It’s an exciting time here in Fort Lauderdale with Fleet Week in full swing and the Air Show coming up this weekend. Our office has had a front row seat for the US Navy Blue Angels and other aircraft practicing their air show maneuvers. For many other people around the country and the world . . .
Y’all its Derby Week! Dust off your derby hats, dry clean your seersucker suit, grab a mint julep and get ready for two minutes of pure springtime bliss! The 145th Kentucky Derby is Saturday —equally as enjoyable to the lifelong horse enthusiast as it is to the average sports fan.
Why? Because this race is the spring fling Super Bowl; bourbon dipped in history and southern tradition. The annual Run for the Roses consists of 20 of the country’s top thoroughbred racehorses which, in recent years, has generated over $200 million in sports betting. The purse itself is now guaranteed at $3 million to be distributed primarily to the top five finishes. The increase is purse is suggested to reflect the success of the freshly constructed $65 million dollar gambling facility down the road from Churchill Downs.
The winning horse is draped in more than 500 perfect red roses which have been sewn onto a green satin back. The garland is topped with a single upturned rose that signifies the triumph of heart it takes for both horse and rider to get to the winner’s circle. The rose garland tradition began in 1896 and since 1996 the garland’s have been freeze-dried after the ceremony for safe-keeping.
The Kentucky Derby is the first race of the Triple Crown at 1 ¼ miles or 10 furlongs. A furlong, in racing parlance, is a unit of measure equal to one eighth of a mile. The Preakness, the next race for Triple Crown contenders, is the shortest of the three races at 1 3/16 miles or 9.5 furlongs and the final race, the Belmont Stakes, is the longest at 1 1/2 miles or 12 furlongs.
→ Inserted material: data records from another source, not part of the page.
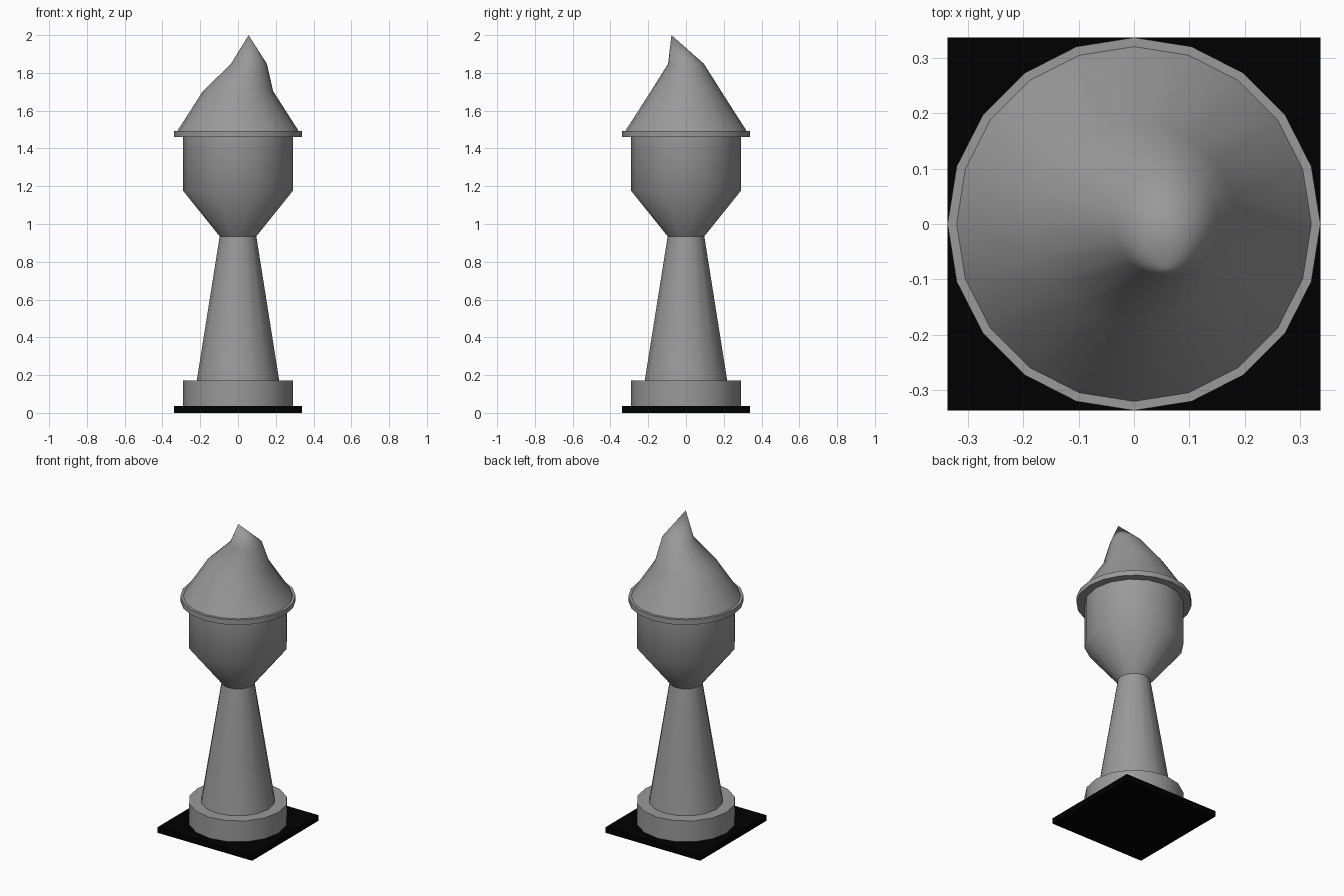
import bpy, bmesh, math

if "Cube" in bpy.data.objects:
    bpy.data.objects.remove(bpy.data.objects["Cube"])


def material(name, value):
    mat = bpy.data.materials.new(name)
    mat.diffuse_color = (value, value, value, 1)
    mat.use_nodes = True
    mat.node_tree.nodes["Principled BSDF"].inputs["Base Color"].default_value = mat.diffuse_color
    return mat


GREY = material("dark_grey", 0.32)
BLACK = material("black", 0.0)


def finish(name, bm, mat):
    bmesh.ops.recalc_face_normals(bm, faces=bm.faces)
    mesh = bpy.data.meshes.new(name)
    bm.to_mesh(mesh)
    bm.free()
    mesh.materials.append(mat)
    obj = bpy.data.objects.new(name, mesh)
    bpy.context.collection.objects.link(obj)
    return obj


def loft(name, sides, rings, tip=None):
    """Closed solid through circles (radius, z, centre_x), with an optional pointed top."""
    bm = bmesh.new()
    angles = [2 * math.pi * i / sides for i in range(sides)]
    loops = [[bm.verts.new((cx + r * math.cos(a), r * math.sin(a), z)) for a in angles]
             for r, z, cx in rings]
    for low, high in zip(loops, loops[1:]):
        for i in range(sides):
            j = (i + 1) % sides
            bm.faces.new((low[i], low[j], high[j], high[i]))
    bm.faces.new(loops[0][::-1])
    if tip:
        peak = bm.verts.new(tip)
        for i in range(sides):
            bm.faces.new((loops[-1][i], loops[-1][(i + 1) % sides], peak))
    else:
        bm.faces.new(loops[-1])
    obj = finish(name, bm, GREY)
    bpy.ops.object.select_all(action='DESELECT')
    obj.select_set(True)
    bpy.context.view_layer.objects.active = obj
    bpy.ops.object.shade_smooth_by_angle(angle=math.radians(50))


# Black square base plate
bm = bmesh.new()
bmesh.ops.create_cube(bm, size=1)
for v in bm.verts:
    v.co = (v.co.x * 0.675, v.co.y * 0.675, (v.co.z + 0.5) * 0.037)
finish("base_plate", bm, BLACK)

# Round plinth and tapering column
loft("plinth", 16, [(0.29, 0.037, 0), (0.29, 0.172, 0)])
loft("column", 16, [(0.218, 0.172, 0), (0.097, 0.935, 0)])

# Cup with funnel bottom, and its rim
loft("cup", 16, [(0.097, 0.935, 0), (0.29, 1.175, 0), (0.29, 1.46, 0)])
loft("rim", 20, [(0.3375, 1.46, 0), (0.3375, 1.493, 0)])

# Swirled top with an off-centre peak
loft("swirl_top", 20, [(0.321, 1.493, 0), (0.186, 1.703, 0), (0.095, 1.848, 0.058)],
     tip=(0.056, -0.077, 2.0))
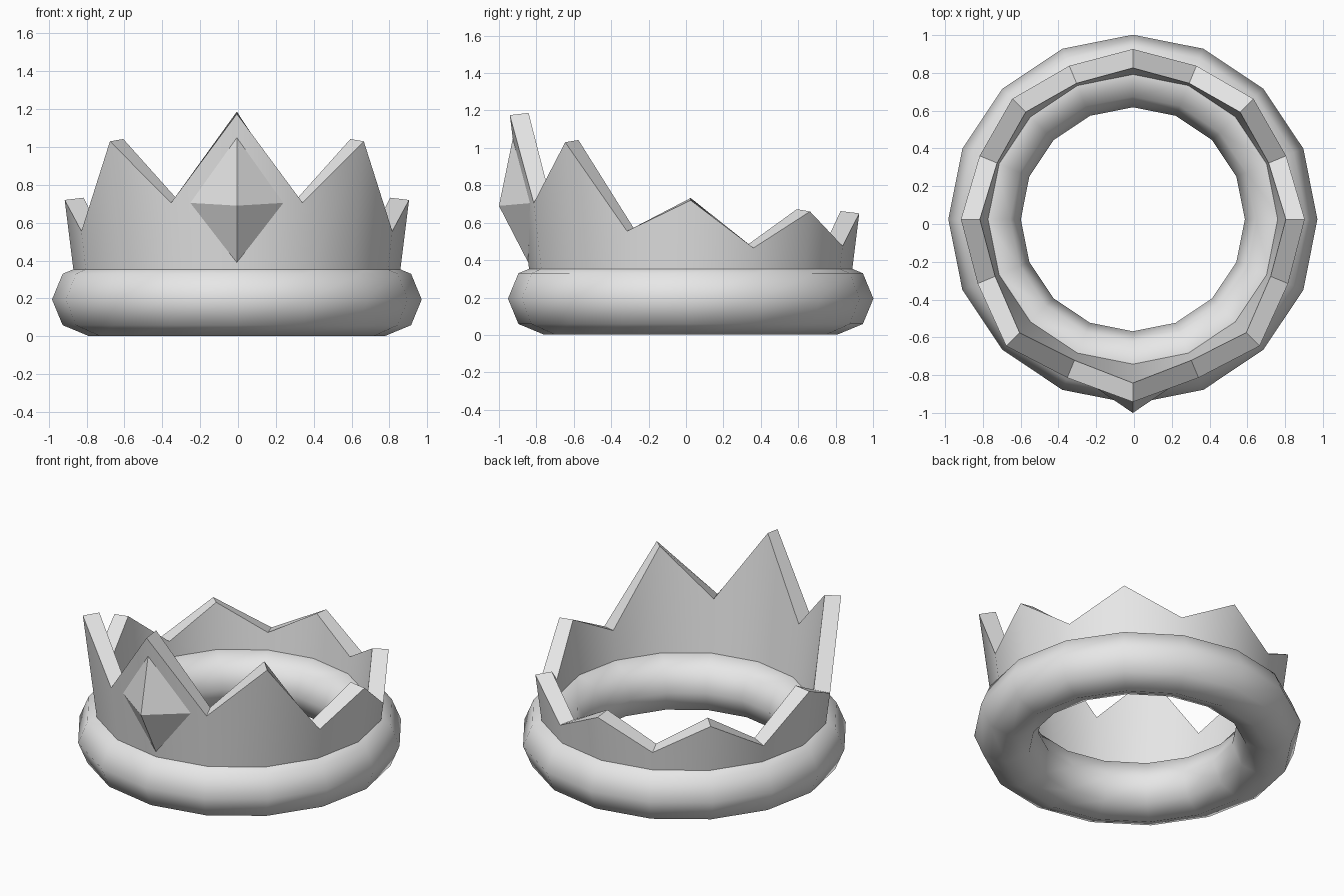
import bpy, bmesh, math

if "Cube" in bpy.data.objects:
    bpy.data.objects.remove(bpy.data.objects["Cube"])

CX, CY, N = -0.006, 0.025, 16

grey = bpy.data.materials.new("plain grey")
grey.diffuse_color = (0.8, 0.8, 0.8, 1)
grey.use_nodes = True
grey.node_tree.nodes["Principled BSDF"].inputs["Base Color"].default_value = grey.diffuse_color


def add_object(name, bm, smooth_angle=None):
    bmesh.ops.recalc_face_normals(bm, faces=bm.faces)
    mesh = bpy.data.meshes.new(name)
    bm.to_mesh(mesh)
    bm.free()
    mesh.materials.append(grey)
    obj = bpy.data.objects.new(name, mesh)
    bpy.context.collection.objects.link(obj)
    if smooth_angle:
        bpy.ops.object.select_all(action='DESELECT')
        obj.select_set(True)
        bpy.context.view_layer.objects.active = obj
        bpy.ops.object.shade_smooth_by_angle(angle=math.radians(smooth_angle))
    return obj


def ring_of_profiles(profile_at):
    """Closed ring; profile_at(i) gives (radius, z) points, i counted from the front."""
    bm = bmesh.new()
    rows = []
    for i in range(N):
        a = -math.pi / 2 + i * math.tau / N
        rows.append([bm.verts.new((CX + r * math.cos(a), CY + r * math.sin(a), z))
                     for r, z in profile_at(i)])
    m = len(rows[0])
    for i in range(N):
        p, q = rows[i], rows[(i + 1) % N]
        for j in range(m):
            k = (j + 1) % m
            bm.faces.new((p[j], q[j], q[k], p[k]))
    return bm


# Rounded base ring
def base_profile(i):
    return [(0.785 + 0.192 * math.cos(t * math.tau / 8),
             0.194 + 0.192 * math.sin(t * math.tau / 8)) for t in range(8)]


add_object("base_ring", ring_of_profiles(base_profile), 60)

# Flared band with alternating peaks and valleys, lower towards the back
HEIGHTS = [1.175, 0.705, 1.03, 0.555, 0.72, 0.465, 0.66, 0.475, 0.65]


def band_profile(i):
    top = HEIGHTS[min(i, N - i)]
    low = 0.2
    outer = lambda z: 0.865 + 0.125 * (z - 0.36)
    return [(outer(low), low), (outer(top), top),
            (outer(top) - 0.1, top + 0.012), (outer(low) - 0.1, low)]


add_object("spiked_band", ring_of_profiles(band_profile), 30)

# Faceted gem set into the front peak
bm = bmesh.new()
top, bottom, tip, back, left, right = [bm.verts.new((CX + x, y, z)) for x, y, z in (
    (0, -0.925, 1.055), (0, -0.845, 0.39), (0, -1.0, 0.69),
    (0, -0.82, 0.7), (-0.252, -0.83, 0.705), (0.252, -0.83, 0.705))]
for end in (top, bottom):
    for side in (left, right):
        for mid in (tip, back):
            bm.faces.new((end, side, mid))
add_object("front_gem", bm)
Coverage begins at noon and post time is 3:50 p.m. ET. Since the Derby favorite Omaha Beach, piloted by the 2018 Triple Crown winning performance of Mike Smith, scratched on Wednesday due to a breathing issue, the field is open and primed for an upset. Thoroughbred racing’s biggest name in training, Bob Baffert has three colts racing this Saturday, Game Winner, Improbable and Roadster. Bill Mott’s Tacticus is also set to run a great race. In the silks will be big names like Javier Castellano, Florent Geroux and Joel Rosario who will pilot their athlete counterparts strategically to oust the favorites.
Although there are no female jockeys in the Derby this year, Sophie Doyle is primed to win the Kentucky Oaks. Doyle is set to become only the second female jockey ever to win the Kentucky Oaks, a Grade I filly race that runs Friday before the Derby at Churchill Downs. Doyle, fresh off her victory at the Fair Ground Oaks in March, will be riding Street Band.
Besides the gambling, the Derby and its associated events will draw hundreds of millions of dollars in revenue to Churchill Downs and other venues. While horse racing is known to be the sport of kings, the entire equine industry in the United States is believed to contribute $50 billion in direct economic impact, slightly less than 1 million jobs, and approximately $38 billion in annual wages.
We’re excited to be a part of this industry. We would like to hear your thoughts (and predictions) about the Derby.
If you would like to speak in more depth about how our team can help with your horse business, please reach out to us via email or through our website. Enjoy the Derby!